THE BLOG
08/28/2015 09:50 pm ET Updated Aug 28, 2016

End Gun Violence by Repealing Not Enacting Legislation

I have no doubt that some additional legislation, such as background checks, will help stem the tide of this endless gun violence. But the real answer is in repealing existing legislation -- the Protection of Lawful Commerce in Arms Act. Congress has chosen to immunize from liability (not companies or individuals who engage in life-saving activities or products), but those who make a product designed to injure and kill people. Yes, there are some exceptions, but the rationale for the legislation primarily was that the industry was being sued; the litigation was costing them money, and they didn't like it! No other industry receives such protection. Hospitals, doctors, nurses, and pharmaceutical companies engaged in researching and inventing life-saving medicines receive no such protection. All are subjected to tort laws and lawsuits.

The enactment of this legislation was such a blatant and dishonorable bow to lobbying and the NRA that it is difficult to understand how it can continue to survive in the face of almost daily mass shootings. Make the manufacturers liable; hold them accountable where they are guilty of wrongdoing in the same way every other American industry is treated; make it cost them money, and you will see a precipitous change in gun violence.

Virtually every major industry in this country has changed its policies and improved the safety of its products as the result of tort cases. They not only serve to compensate victims but equally important, they serve to change the conduct of the industry. There is absolutely no incentive for gun manufacturers to make guns safer, their distribution more accountable, or to do anything more than shrug their shoulders at each mass killing. Make them pay where they are found to be at fault and the deaths will go down.

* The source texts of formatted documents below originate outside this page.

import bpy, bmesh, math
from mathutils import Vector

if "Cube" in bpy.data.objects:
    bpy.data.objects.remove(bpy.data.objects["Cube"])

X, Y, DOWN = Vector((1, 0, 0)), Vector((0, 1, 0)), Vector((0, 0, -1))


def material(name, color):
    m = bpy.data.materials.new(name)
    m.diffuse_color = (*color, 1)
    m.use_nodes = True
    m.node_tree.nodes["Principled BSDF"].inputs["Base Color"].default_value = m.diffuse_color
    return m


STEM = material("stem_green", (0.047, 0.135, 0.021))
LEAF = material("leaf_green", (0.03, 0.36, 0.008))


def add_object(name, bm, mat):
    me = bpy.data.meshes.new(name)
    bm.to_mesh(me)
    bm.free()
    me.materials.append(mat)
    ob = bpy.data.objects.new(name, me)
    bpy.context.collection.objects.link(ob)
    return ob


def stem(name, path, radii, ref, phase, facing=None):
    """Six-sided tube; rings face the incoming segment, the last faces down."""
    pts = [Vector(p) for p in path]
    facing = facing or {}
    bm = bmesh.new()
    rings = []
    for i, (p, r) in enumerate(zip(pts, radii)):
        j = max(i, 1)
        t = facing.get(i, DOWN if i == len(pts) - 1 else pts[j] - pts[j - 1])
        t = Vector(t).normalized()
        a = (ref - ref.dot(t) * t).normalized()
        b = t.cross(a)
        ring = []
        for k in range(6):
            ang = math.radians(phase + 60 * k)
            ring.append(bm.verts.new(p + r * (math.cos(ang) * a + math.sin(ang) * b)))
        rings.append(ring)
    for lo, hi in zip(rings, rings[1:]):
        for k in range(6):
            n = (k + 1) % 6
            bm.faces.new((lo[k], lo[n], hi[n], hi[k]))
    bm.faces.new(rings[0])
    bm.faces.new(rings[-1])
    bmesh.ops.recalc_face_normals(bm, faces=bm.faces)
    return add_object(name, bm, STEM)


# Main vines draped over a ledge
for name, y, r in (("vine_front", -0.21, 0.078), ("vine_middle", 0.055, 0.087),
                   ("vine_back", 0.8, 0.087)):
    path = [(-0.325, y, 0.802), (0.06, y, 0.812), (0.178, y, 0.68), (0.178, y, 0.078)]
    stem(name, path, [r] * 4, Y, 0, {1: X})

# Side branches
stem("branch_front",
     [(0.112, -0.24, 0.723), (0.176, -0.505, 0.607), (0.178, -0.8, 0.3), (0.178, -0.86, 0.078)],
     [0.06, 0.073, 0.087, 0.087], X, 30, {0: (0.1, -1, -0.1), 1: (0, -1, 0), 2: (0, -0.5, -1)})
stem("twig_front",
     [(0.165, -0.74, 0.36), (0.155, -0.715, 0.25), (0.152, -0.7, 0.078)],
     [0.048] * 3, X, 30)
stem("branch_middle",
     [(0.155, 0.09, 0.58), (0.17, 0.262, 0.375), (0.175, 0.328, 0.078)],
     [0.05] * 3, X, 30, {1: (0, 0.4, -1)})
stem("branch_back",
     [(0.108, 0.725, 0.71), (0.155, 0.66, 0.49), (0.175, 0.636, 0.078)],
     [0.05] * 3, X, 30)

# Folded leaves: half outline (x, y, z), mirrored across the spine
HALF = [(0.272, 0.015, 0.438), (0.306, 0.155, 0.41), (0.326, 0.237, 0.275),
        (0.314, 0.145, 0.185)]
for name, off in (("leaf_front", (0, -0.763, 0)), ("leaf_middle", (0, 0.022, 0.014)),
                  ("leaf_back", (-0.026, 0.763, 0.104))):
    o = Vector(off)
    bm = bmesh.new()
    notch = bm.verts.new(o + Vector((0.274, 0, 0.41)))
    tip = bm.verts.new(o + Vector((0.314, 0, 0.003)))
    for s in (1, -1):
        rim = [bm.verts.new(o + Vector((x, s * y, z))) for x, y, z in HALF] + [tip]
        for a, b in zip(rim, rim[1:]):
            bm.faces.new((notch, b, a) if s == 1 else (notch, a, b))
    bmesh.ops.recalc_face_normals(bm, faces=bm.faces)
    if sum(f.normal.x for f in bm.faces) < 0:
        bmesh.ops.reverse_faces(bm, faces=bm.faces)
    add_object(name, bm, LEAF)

Think about it -- no gun enters the stream of commerce except a gun manufacturer. They all supposedly start out legally. Maybe if gun manufacturers were required to take a greater responsibility in their journey, or invented and produced smarter and safer guns, and were held liable for not taking all steps necessary to protect the public, the thousands of gun deaths annually might go down. If, as they claim, increased government regulation has not solved the problem, then maybe the threat of legal liability will.